Records for this task section start

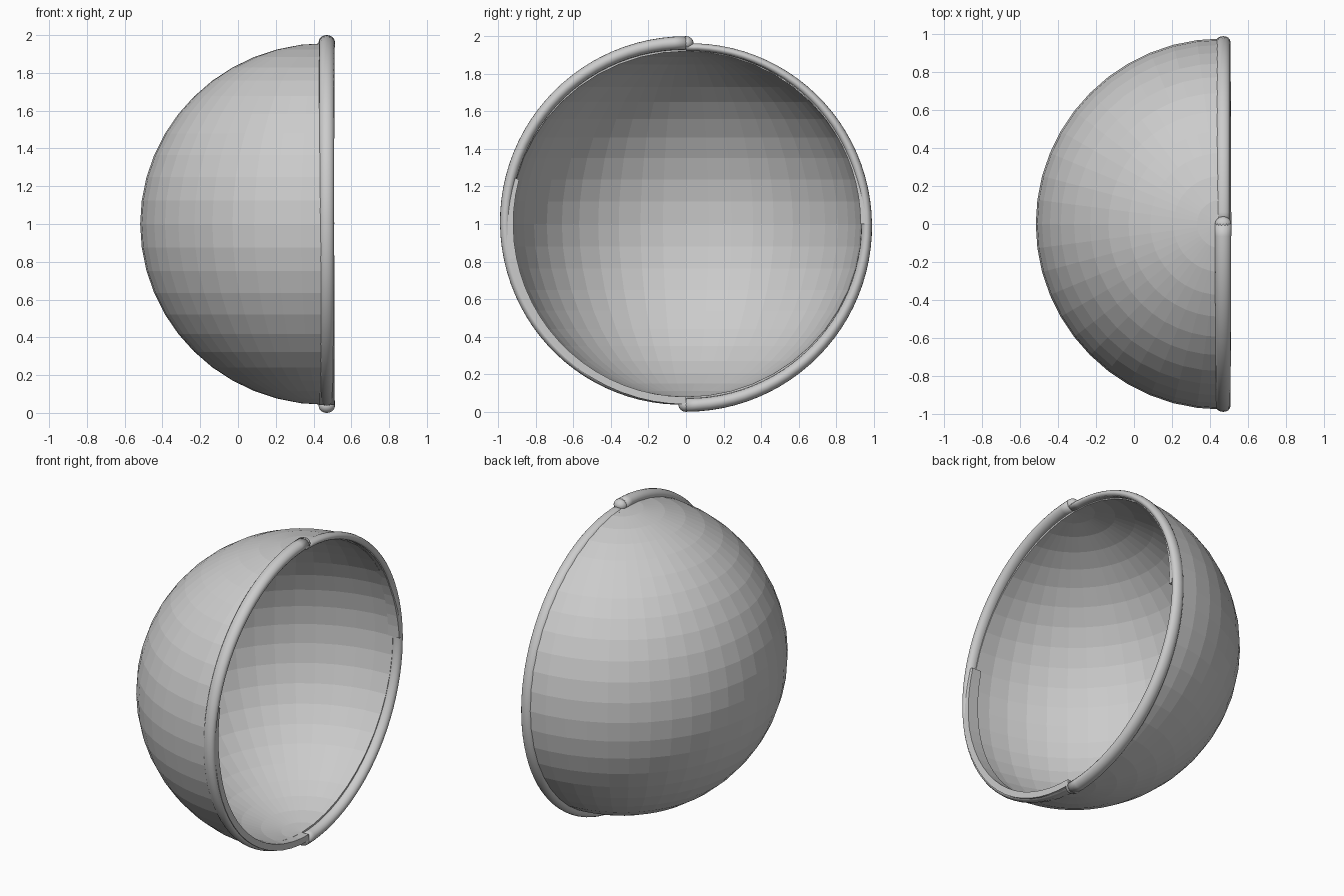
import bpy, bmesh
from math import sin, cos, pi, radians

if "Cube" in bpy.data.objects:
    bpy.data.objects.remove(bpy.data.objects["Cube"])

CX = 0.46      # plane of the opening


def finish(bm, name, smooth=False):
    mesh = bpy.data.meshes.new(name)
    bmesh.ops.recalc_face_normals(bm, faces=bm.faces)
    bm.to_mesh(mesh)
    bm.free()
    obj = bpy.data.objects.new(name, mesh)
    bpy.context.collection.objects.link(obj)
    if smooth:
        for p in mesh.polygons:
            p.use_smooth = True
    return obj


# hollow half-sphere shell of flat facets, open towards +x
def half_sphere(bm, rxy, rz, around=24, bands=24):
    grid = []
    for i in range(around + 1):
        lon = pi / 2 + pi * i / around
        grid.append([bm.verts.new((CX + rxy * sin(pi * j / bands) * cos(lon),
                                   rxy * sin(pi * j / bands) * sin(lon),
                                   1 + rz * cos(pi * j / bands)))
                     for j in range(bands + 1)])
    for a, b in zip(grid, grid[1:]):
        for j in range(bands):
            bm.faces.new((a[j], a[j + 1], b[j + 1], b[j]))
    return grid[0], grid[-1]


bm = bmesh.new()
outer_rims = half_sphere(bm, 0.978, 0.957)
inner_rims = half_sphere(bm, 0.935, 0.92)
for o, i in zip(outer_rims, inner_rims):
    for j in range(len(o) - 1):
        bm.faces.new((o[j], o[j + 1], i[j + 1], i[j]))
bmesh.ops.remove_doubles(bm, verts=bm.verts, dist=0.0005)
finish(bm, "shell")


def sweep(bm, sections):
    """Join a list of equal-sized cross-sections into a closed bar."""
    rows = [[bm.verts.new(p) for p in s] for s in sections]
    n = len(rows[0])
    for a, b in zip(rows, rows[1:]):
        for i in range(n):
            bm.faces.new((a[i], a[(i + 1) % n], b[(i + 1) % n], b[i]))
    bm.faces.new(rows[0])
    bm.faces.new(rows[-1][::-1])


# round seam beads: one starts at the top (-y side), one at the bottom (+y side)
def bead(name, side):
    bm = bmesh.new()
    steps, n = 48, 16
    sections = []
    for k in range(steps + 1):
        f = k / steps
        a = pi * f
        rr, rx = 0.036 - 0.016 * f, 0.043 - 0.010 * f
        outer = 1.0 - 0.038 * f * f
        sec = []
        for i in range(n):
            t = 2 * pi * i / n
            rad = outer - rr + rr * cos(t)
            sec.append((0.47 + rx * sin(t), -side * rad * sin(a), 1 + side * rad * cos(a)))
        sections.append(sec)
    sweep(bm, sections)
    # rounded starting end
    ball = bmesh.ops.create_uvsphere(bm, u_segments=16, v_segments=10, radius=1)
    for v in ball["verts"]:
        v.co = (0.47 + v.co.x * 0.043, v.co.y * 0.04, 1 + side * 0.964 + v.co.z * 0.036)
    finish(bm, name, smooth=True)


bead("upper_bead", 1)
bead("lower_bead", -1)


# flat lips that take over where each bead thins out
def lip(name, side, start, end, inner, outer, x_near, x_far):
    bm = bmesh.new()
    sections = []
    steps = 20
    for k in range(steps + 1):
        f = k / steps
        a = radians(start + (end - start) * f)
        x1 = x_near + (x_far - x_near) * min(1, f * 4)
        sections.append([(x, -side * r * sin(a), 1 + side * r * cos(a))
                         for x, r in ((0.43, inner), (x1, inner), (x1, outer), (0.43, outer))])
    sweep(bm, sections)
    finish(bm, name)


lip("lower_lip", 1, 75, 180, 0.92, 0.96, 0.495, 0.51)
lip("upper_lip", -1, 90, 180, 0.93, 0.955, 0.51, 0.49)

Records for this task section end
Records for this task section start

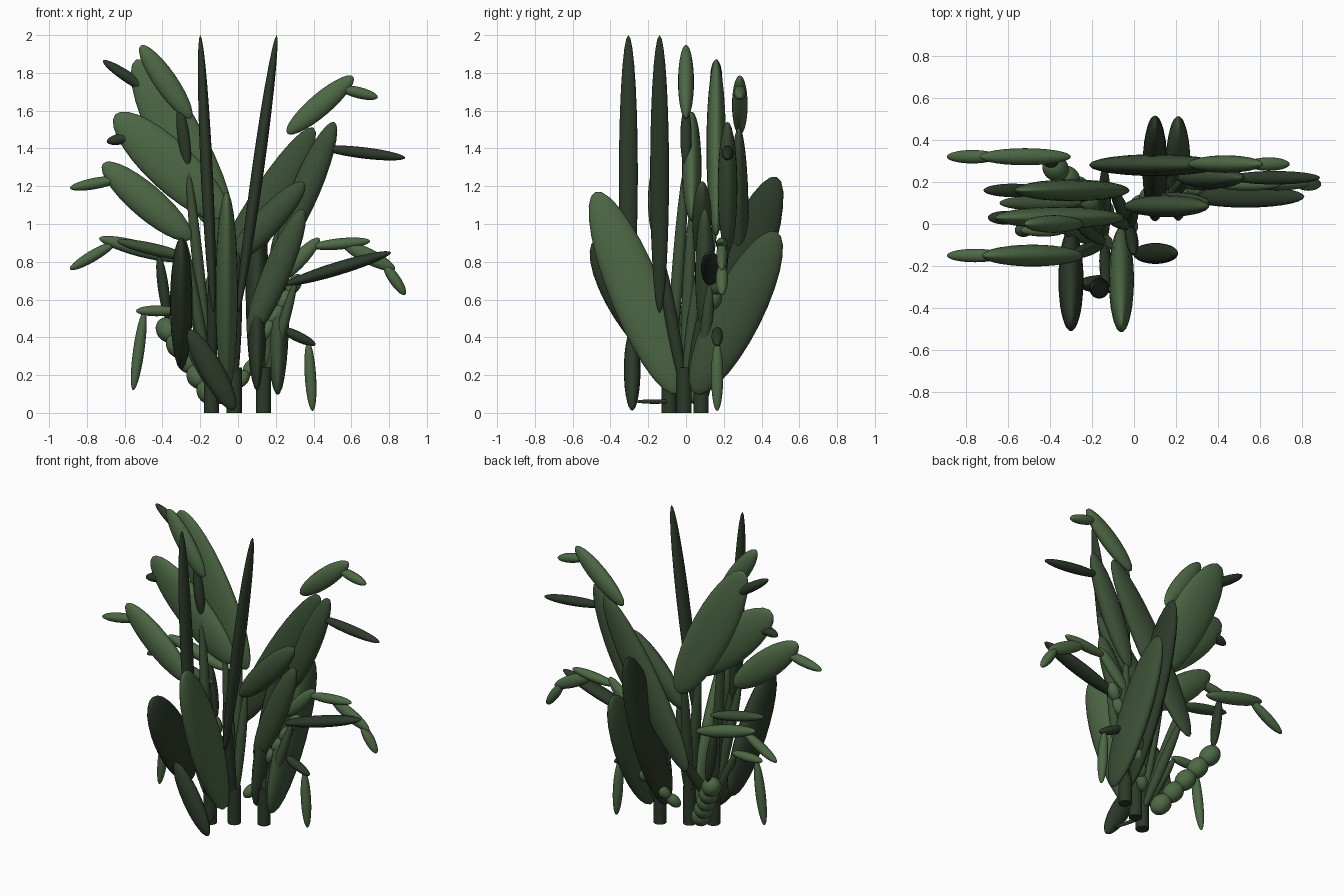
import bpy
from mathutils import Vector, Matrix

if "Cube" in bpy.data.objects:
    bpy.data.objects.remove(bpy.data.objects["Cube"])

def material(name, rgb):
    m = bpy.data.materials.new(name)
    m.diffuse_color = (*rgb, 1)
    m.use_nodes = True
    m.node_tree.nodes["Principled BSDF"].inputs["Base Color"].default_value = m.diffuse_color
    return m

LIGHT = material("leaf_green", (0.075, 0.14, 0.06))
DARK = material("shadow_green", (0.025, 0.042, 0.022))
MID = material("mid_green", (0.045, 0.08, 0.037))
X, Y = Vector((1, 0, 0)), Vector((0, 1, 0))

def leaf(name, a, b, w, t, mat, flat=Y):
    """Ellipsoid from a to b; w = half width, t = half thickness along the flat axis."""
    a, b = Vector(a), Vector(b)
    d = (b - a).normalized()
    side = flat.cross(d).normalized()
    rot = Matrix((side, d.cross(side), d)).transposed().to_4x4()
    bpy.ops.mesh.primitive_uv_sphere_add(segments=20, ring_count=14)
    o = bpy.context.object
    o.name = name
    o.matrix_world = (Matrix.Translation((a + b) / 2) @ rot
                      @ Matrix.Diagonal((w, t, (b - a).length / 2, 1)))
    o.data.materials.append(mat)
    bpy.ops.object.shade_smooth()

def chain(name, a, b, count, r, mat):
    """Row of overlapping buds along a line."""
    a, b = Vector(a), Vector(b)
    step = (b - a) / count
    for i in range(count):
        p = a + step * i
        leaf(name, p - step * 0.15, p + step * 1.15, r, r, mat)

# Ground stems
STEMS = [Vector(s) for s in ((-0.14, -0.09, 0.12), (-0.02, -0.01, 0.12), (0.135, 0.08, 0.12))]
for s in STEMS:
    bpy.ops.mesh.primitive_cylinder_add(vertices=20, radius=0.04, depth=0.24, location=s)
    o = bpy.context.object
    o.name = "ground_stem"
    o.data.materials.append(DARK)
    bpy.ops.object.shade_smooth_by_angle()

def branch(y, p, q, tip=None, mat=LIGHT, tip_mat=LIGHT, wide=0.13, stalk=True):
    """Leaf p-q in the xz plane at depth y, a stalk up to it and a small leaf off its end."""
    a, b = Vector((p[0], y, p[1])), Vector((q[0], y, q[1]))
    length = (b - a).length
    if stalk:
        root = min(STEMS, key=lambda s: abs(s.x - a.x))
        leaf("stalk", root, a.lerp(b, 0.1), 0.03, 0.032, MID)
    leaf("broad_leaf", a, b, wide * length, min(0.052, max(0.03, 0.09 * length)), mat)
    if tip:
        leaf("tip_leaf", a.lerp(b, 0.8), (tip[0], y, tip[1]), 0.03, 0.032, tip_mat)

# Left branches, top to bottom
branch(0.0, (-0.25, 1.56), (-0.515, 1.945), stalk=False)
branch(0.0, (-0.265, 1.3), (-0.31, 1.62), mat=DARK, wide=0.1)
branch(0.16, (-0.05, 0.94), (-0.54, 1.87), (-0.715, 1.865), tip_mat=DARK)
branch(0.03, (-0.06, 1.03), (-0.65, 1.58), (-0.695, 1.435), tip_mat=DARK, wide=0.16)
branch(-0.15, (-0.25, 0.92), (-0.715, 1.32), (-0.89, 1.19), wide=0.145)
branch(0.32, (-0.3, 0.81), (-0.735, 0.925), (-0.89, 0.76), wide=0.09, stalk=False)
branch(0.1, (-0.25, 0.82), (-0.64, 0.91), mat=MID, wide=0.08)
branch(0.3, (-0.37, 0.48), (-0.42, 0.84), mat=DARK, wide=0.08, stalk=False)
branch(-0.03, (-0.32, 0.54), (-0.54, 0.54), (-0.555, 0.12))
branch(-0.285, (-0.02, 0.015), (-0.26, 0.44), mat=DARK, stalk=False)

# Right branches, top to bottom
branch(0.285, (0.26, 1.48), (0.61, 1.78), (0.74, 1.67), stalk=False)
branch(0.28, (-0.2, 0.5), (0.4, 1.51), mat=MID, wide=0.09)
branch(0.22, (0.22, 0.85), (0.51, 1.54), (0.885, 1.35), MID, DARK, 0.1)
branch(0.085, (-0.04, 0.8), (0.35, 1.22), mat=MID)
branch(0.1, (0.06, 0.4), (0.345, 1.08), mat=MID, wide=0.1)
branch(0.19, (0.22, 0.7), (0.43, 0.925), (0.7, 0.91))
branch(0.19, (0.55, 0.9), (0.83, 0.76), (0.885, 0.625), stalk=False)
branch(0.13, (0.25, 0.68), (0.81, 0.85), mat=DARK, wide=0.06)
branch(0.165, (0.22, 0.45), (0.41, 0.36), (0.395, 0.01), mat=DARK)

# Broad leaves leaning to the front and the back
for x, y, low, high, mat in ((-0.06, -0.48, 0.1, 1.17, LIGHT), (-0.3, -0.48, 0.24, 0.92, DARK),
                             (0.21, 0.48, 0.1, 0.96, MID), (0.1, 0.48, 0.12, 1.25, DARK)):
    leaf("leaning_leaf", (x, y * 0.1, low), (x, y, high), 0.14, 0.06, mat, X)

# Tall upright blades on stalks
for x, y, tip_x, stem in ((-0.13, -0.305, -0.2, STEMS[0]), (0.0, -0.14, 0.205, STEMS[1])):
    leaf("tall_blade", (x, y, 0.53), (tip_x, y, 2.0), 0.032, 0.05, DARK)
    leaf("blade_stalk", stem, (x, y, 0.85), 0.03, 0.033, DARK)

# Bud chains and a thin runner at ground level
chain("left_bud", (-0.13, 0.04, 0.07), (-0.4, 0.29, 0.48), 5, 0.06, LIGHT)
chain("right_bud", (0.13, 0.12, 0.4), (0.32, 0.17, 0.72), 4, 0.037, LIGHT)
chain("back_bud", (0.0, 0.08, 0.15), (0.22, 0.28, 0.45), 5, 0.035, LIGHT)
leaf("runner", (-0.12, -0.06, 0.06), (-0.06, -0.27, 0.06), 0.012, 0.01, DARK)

Records for this task section end

▸ **Your instructions**
Out of the listing above, reproduce exactly the lines from the one with "# Tall upright blades on stalks" up to and including the one with "0.012, 0.01, DARK)".

▸ **Answer space**
# Tall upright blades on stalks
for x, y, tip_x, stem in ((-0.13, -0.305, -0.2, STEMS[0]), (0.0, -0.14, 0.205, STEMS[1])):
    leaf("tall_blade", (x, y, 0.53), (tip_x, y, 2.0), 0.032, 0.05, DARK)
    leaf("blade_stalk", stem, (x, y, 0.85), 0.03, 0.033, DARK)

# Bud chains and a thin runner at ground level
chain("left_bud", (-0.13, 0.04, 0.07), (-0.4, 0.29, 0.48), 5, 0.06, LIGHT)
chain("right_bud", (0.13, 0.12, 0.4), (0.32, 0.17, 0.72), 4, 0.037, LIGHT)
chain("back_bud", (0.0, 0.08, 0.15), (0.22, 0.28, 0.45), 5, 0.035, LIGHT)
leaf("runner", (-0.12, -0.06, 0.06), (-0.06, -0.27, 0.06), 0.012, 0.01, DARK)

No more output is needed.